WORK TO COMPLETE:
Reproduce word for word the lines between those holding "grey = (0.8, 0.8, 0.8, 1)" and "1), (2, 6, 3, 7)]", inclusive, and nothing else from the data below.

RECORDS SUPPLIED:
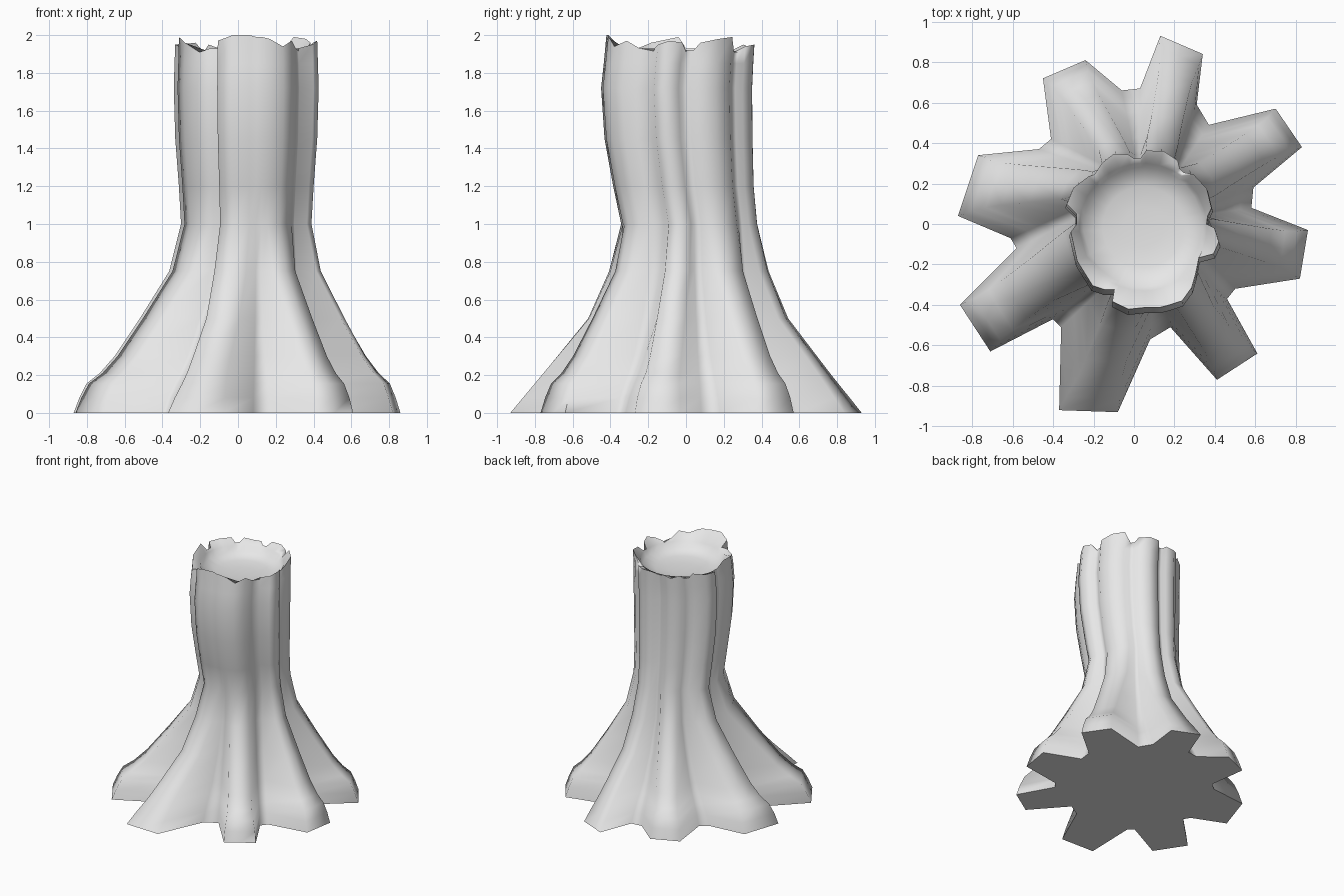
import bpy, bmesh, math
from mathutils import Vector

cube = bpy.data.objects.get("Cube")
if cube:
    bpy.data.objects.remove(cube, do_unlink=True)

mat = bpy.data.materials.new("pale_grey_wood")
mat.use_nodes = True
grey = (0.8, 0.8, 0.8, 1)
mat.diffuse_color = grey
mat.node_tree.nodes["Principled BSDF"].inputs["Base Color"].default_value = grey

# Each root, counter-clockwise: two tip corners, then two points of the valley after it
ROOTS = [
    ((.82, -.27), (.86, -.03), (.58, .08), (.59, .18)),
    ((.83, .38), (.70, .57), (.37, .49), (.31, .59)),
    ((.34, .84), (.13, .93), (.03, .67), (-.06, .66)),
    ((-.24, .81), (-.45, .72), (-.41, .42), (-.47, .37)),
    ((-.77, .34), (-.87, .04), (-.61, -.07), (-.58, -.12)),
    ((-.86, -.40), (-.71, -.63), (-.40, -.47), (-.36, -.51)),
    ((-.37, -.92), (-.08, -.93), (.08, -.57), (.18, -.51)),
    ((.41, -.77), (.61, -.64), (.46, -.37), (.50, -.32)),
]
# The same lobes where they reach the broken top
LOBES = [
    ((.40, -.15), (.405, -.02), (.365, .0), (.37, .04)),
    ((.39, .08), (.30, .25), (.25, .26), (.23, .28)),
    ((.22, .32), (.06, .37), (.03, .33), (.0, .33)),
    ((-.03, .35), (-.16, .31), (-.18, .28), (-.20, .25)),
    ((-.23, .24), (-.34, .10), (-.29, .05), (-.29, .0)),
    ((-.32, -.04), (-.21, -.31), (-.15, -.33), (-.10, -.33)),
    ((-.11, -.39), (.06, -.42), (.10, -.42), (.13, -.42)),
    ((.17, -.41), (.29, -.32), (.31, -.25), (.325, -.17)),
]
# Height lost from the rim at each lobe: corner, middle, corner, valley
CHIPS = [(5, 3, 4, 8), (4, 2, 1, 9), (6, 5, 5, 8), (6, 7, 5, 8),
         (4, 5, 5, 7), (1, 4, 9, 7), (3, 0, 0, 1), (2, 6, 3, 7)]
# Height, spread of the roots, spread of the valleys, tip narrowing
FLARE = [(0, 1, 1, 0), (.08, .95, .9, .03), (.155, .89, .77, .11), (.21, .77, .66, .15),
         (.3, .63, .51, .15), (.5, .39, .27, .1), (.75, .11, .06, 0), (1.0, 0, 0, 0)]
STEEP_ROOTS = (2, 6)  # the back and front roots slope straight to the ground
# Height, scale and y shift of the upper trunk
TRUNK = [(1.2, .93, .015), (1.45, .98, -.01), (1.72, 1, -.02), (1.85, .99, -.01)]
AXIS = Vector((.045, -.015))
STEP = 5


def section(points, bulge):
    """Turn corner pairs and valleys into a ring with a rounded crown per lobe."""
    ring = []
    for lobe in points:
        a, b, v, w = map(Vector, lobe)
        mid = (a + b) / 2
        ring += [a, mid + (mid - AXIS).normalized() * bulge, b, v, w]
    return ring


def trunk_ring(scale, shift):
    return [AXIS + (p - AXIS) * scale + Vector((0, shift)) for p in section(LOBES, .025)]


bm = bmesh.new()


def add_ring(points, heights):
    return [bm.verts.new((p.x, p.y, z)) for p, z in zip(points, heights)]


def bridge(low, high):
    n = len(low)
    for i in range(n):
        j = (i + 1) % n
        bm.faces.new((low[i], low[j], high[j], high[i]))


# Flared roots blending into the waist
ground, waist = section(ROOTS, 0), trunk_ring(.9, .045)
N = len(ground)
rings = []
for z, spread, valley, narrow in FLARE:
    pts = []
    for i in range(N):
        root, k = divmod(i, STEP)
        t = valley if k > 2 else spread
        if root in STEEP_ROOTS and z < .6:
            t = min(t, 1 - 1.4 * z)
        pts.append(waist[i].lerp(ground[i], t))
    for i in range(0, N, STEP):
        for k in (0, 2):
            pts[i + k] = pts[i + k].lerp(pts[i + 1], narrow)
    rings.append(add_ring(pts, [z] * N))

# Fluted trunk
for z, scale, shift in TRUNK:
    rings.append(add_ring(trunk_ring(scale, shift), [z] * N))

# Jagged rim, then the sloping lip, the short wall and the shallow bowl
chips = [c for lobe in CHIPS for c in lobe + lobe[-1:]]
rim = trunk_ring(.98, 0)
rings.append(add_ring(rim, [2 - c / 100 for c in chips]))
for inset, z in ((.315, 1.915), (.295, 1.87), (.2, 1.845), (.1, 1.835)):
    pts = [AXIS + (p - AXIS).normalized() * inset for p in rim]
    rings.append(add_ring(pts, [z] * N))

for low, high in zip(rings, rings[1:]):
    bridge(low, high)
bm.faces.new(rings[-1])
bm.faces.new(rings[0][::-1])
bmesh.ops.recalc_face_normals(bm, faces=bm.faces)

mesh = bpy.data.meshes.new("tree_stump")
bm.to_mesh(mesh)
bm.free()
mesh.shade_smooth()
mesh.set_sharp_from_angle(angle=math.radians(84))
mesh.materials.append(mat)
stump = bpy.data.objects.new("tree_stump", mesh)
bpy.context.collection.objects.link(stump)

EXPECTED ANSWER:
grey = (0.8, 0.8, 0.8, 1)
mat.diffuse_color = grey
mat.node_tree.nodes["Principled BSDF"].inputs["Base Color"].default_value = grey

# Each root, counter-clockwise: two tip corners, then two points of the valley after it
ROOTS = [
    ((.82, -.27), (.86, -.03), (.58, .08), (.59, .18)),
    ((.83, .38), (.70, .57), (.37, .49), (.31, .59)),
    ((.34, .84), (.13, .93), (.03, .67), (-.06, .66)),
    ((-.24, .81), (-.45, .72), (-.41, .42), (-.47, .37)),
    ((-.77, .34), (-.87, .04), (-.61, -.07), (-.58, -.12)),
    ((-.86, -.40), (-.71, -.63), (-.40, -.47), (-.36, -.51)),
    ((-.37, -.92), (-.08, -.93), (.08, -.57), (.18, -.51)),
    ((.41, -.77), (.61, -.64), (.46, -.37), (.50, -.32)),
]
# The same lobes where they reach the broken top
LOBES = [
    ((.40, -.15), (.405, -.02), (.365, .0), (.37, .04)),
    ((.39, .08), (.30, .25), (.25, .26), (.23, .28)),
    ((.22, .32), (.06, .37), (.03, .33), (.0, .33)),
    ((-.03, .35), (-.16, .31), (-.18, .28), (-.20, .25)),
    ((-.23, .24), (-.34, .10), (-.29, .05), (-.29, .0)),
    ((-.32, -.04), (-.21, -.31), (-.15, -.33), (-.10, -.33)),
    ((-.11, -.39), (.06, -.42), (.10, -.42), (.13, -.42)),
    ((.17, -.41), (.29, -.32), (.31, -.25), (.325, -.17)),
]
# Height lost from the rim at each lobe: corner, middle, corner, valley
CHIPS = [(5, 3, 4, 8), (4, 2, 1, 9), (6, 5, 5, 8), (6, 7, 5, 8),
         (4, 5, 5, 7), (1, 4, 9, 7), (3, 0, 0, 1), (2, 6, 3, 7)]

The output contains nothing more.